(Data extracted from a collection)
- - - - - - -
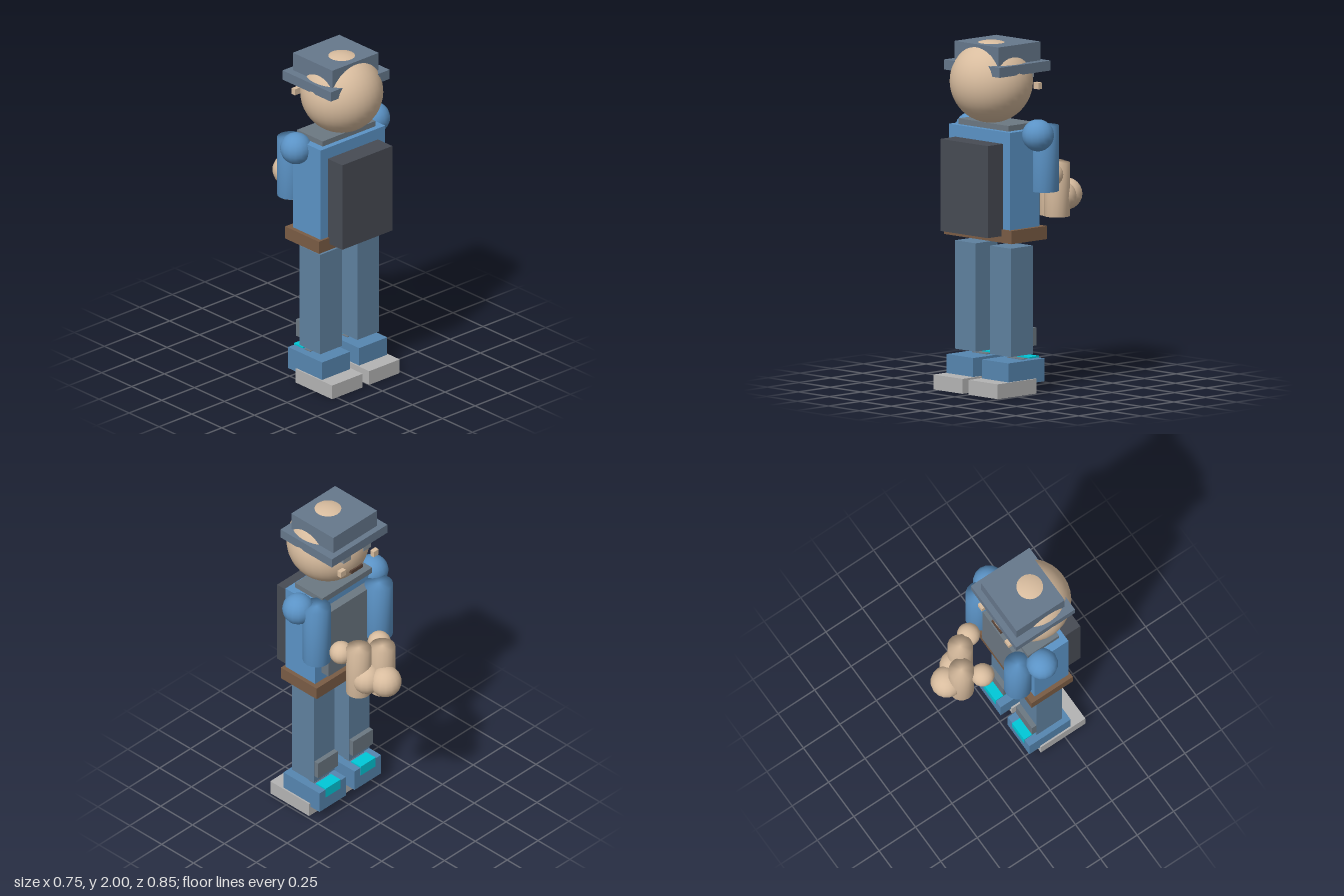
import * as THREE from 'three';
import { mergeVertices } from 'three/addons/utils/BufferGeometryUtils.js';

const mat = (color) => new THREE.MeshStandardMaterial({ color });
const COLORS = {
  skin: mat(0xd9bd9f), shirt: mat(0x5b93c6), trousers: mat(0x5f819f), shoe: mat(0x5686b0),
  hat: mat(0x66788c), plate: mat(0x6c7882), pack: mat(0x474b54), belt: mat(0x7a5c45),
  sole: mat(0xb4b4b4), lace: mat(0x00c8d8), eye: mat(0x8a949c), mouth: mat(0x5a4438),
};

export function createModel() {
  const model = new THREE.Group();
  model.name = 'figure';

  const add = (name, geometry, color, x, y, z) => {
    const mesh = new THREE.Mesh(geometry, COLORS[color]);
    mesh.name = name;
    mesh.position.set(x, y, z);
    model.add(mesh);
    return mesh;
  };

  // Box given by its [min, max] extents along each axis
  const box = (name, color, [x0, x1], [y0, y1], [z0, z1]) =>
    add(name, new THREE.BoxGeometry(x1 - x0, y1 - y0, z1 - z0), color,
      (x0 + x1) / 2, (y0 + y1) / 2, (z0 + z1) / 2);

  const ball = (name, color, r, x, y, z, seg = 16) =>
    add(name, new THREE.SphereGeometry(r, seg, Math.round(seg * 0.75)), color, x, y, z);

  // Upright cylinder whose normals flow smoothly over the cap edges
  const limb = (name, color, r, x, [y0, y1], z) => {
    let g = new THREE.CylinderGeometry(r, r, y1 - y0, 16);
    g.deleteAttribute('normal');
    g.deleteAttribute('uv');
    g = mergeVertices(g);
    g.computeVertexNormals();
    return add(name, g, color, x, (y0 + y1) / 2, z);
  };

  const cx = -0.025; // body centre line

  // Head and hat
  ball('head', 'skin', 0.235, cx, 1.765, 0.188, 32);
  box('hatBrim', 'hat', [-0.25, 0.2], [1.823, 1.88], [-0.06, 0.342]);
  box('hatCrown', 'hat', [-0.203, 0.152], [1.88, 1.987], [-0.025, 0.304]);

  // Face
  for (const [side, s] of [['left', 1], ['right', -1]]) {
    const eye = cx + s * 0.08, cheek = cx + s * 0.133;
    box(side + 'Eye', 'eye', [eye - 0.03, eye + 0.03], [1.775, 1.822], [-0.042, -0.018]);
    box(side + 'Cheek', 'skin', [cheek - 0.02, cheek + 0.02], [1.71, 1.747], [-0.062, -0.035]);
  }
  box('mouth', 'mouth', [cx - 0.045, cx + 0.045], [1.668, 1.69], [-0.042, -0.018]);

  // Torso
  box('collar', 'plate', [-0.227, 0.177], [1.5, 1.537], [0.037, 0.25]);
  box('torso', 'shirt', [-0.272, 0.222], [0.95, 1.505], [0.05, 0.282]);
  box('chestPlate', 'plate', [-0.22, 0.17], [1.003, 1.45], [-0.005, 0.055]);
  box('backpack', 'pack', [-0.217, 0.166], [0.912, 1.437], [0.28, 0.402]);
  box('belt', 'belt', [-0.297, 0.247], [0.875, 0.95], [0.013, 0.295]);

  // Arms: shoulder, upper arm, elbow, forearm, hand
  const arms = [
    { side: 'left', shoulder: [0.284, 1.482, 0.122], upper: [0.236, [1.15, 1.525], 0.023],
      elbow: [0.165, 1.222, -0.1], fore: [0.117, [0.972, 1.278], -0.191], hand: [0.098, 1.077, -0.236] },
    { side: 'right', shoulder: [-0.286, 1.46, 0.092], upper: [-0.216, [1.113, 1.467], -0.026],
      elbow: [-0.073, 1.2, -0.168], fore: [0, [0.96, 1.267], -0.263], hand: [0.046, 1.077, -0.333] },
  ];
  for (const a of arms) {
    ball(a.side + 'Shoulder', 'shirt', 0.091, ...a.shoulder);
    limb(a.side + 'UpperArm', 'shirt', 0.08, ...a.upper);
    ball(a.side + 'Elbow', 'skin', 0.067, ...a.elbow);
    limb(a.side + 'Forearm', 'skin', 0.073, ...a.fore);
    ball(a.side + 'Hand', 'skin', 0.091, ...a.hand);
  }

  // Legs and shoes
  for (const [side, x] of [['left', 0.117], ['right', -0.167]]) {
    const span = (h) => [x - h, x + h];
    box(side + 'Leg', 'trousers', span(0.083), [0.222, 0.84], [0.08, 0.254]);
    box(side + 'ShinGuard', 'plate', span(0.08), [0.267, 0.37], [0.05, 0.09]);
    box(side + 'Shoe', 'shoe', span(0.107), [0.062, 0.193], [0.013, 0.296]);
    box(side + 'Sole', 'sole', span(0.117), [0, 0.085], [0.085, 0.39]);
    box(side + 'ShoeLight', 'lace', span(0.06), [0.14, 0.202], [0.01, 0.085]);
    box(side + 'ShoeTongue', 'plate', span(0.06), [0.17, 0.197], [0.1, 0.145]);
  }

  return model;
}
- - - - - - -
Your assignment:
Reproduce all the records verbatim, excluding images.

Solution to the exercise:
import * as THREE from 'three';
import { mergeVertices } from 'three/addons/utils/BufferGeometryUtils.js';

const mat = (color) => new THREE.MeshStandardMaterial({ color });
const COLORS = {
  skin: mat(0xd9bd9f), shirt: mat(0x5b93c6), trousers: mat(0x5f819f), shoe: mat(0x5686b0),
  hat: mat(0x66788c), plate: mat(0x6c7882), pack: mat(0x474b54), belt: mat(0x7a5c45),
  sole: mat(0xb4b4b4), lace: mat(0x00c8d8), eye: mat(0x8a949c), mouth: mat(0x5a4438),
};

export function createModel() {
  const model = new THREE.Group();
  model.name = 'figure';

  const add = (name, geometry, color, x, y, z) => {
    const mesh = new THREE.Mesh(geometry, COLORS[color]);
    mesh.name = name;
    mesh.position.set(x, y, z);
    model.add(mesh);
    return mesh;
  };

  // Box given by its [min, max] extents along each axis
  const box = (name, color, [x0, x1], [y0, y1], [z0, z1]) =>
    add(name, new THREE.BoxGeometry(x1 - x0, y1 - y0, z1 - z0), color,
      (x0 + x1) / 2, (y0 + y1) / 2, (z0 + z1) / 2);

  const ball = (name, color, r, x, y, z, seg = 16) =>
    add(name, new THREE.SphereGeometry(r, seg, Math.round(seg * 0.75)), color, x, y, z);

  // Upright cylinder whose normals flow smoothly over the cap edges
  const limb = (name, color, r, x, [y0, y1], z) => {
    let g = new THREE.CylinderGeometry(r, r, y1 - y0, 16);
    g.deleteAttribute('normal');
    g.deleteAttribute('uv');
    g = mergeVertices(g);
    g.computeVertexNormals();
    return add(name, g, color, x, (y0 + y1) / 2, z);
  };

  const cx = -0.025; // body centre line

  // Head and hat
  ball('head', 'skin', 0.235, cx, 1.765, 0.188, 32);
  box('hatBrim', 'hat', [-0.25, 0.2], [1.823, 1.88], [-0.06, 0.342]);
  box('hatCrown', 'hat', [-0.203, 0.152], [1.88, 1.987], [-0.025, 0.304]);

  // Face
  for (const [side, s] of [['left', 1], ['right', -1]]) {
    const eye = cx + s * 0.08, cheek = cx + s * 0.133;
    box(side + 'Eye', 'eye', [eye - 0.03, eye + 0.03], [1.775, 1.822], [-0.042, -0.018]);
    box(side + 'Cheek', 'skin', [cheek - 0.02, cheek + 0.02], [1.71, 1.747], [-0.062, -0.035]);
  }
  box('mouth', 'mouth', [cx - 0.045, cx + 0.045], [1.668, 1.69], [-0.042, -0.018]);

  // Torso
  box('collar', 'plate', [-0.227, 0.177], [1.5, 1.537], [0.037, 0.25]);
  box('torso', 'shirt', [-0.272, 0.222], [0.95, 1.505], [0.05, 0.282]);
  box('chestPlate', 'plate', [-0.22, 0.17], [1.003, 1.45], [-0.005, 0.055]);
  box('backpack', 'pack', [-0.217, 0.166], [0.912, 1.437], [0.28, 0.402]);
  box('belt', 'belt', [-0.297, 0.247], [0.875, 0.95], [0.013, 0.295]);

  // Arms: shoulder, upper arm, elbow, forearm, hand
  const arms = [
    { side: 'left', shoulder: [0.284, 1.482, 0.122], upper: [0.236, [1.15, 1.525], 0.023],
      elbow: [0.165, 1.222, -0.1], fore: [0.117, [0.972, 1.278], -0.191], hand: [0.098, 1.077, -0.236] },
    { side: 'right', shoulder: [-0.286, 1.46, 0.092], upper: [-0.216, [1.113, 1.467], -0.026],
      elbow: [-0.073, 1.2, -0.168], fore: [0, [0.96, 1.267], -0.263], hand: [0.046, 1.077, -0.333] },
  ];
  for (const a of arms) {
    ball(a.side + 'Shoulder', 'shirt', 0.091, ...a.shoulder);
    limb(a.side + 'UpperArm', 'shirt', 0.08, ...a.upper);
    ball(a.side + 'Elbow', 'skin', 0.067, ...a.elbow);
    limb(a.side + 'Forearm', 'skin', 0.073, ...a.fore);
    ball(a.side + 'Hand', 'skin', 0.091, ...a.hand);
  }

  // Legs and shoes
  for (const [side, x] of [['left', 0.117], ['right', -0.167]]) {
    const span = (h) => [x - h, x + h];
    box(side + 'Leg', 'trousers', span(0.083), [0.222, 0.84], [0.08, 0.254]);
    box(side + 'ShinGuard', 'plate', span(0.08), [0.267, 0.37], [0.05, 0.09]);
    box(side + 'Shoe', 'shoe', span(0.107), [0.062, 0.193], [0.013, 0.296]);
    box(side + 'Sole', 'sole', span(0.117), [0, 0.085], [0.085, 0.39]);
    box(side + 'ShoeLight', 'lace', span(0.06), [0.14, 0.202], [0.01, 0.085]);
    box(side + 'ShoeTongue', 'plate', span(0.06), [0.17, 0.197], [0.1, 0.145]);
  }

  return model;
}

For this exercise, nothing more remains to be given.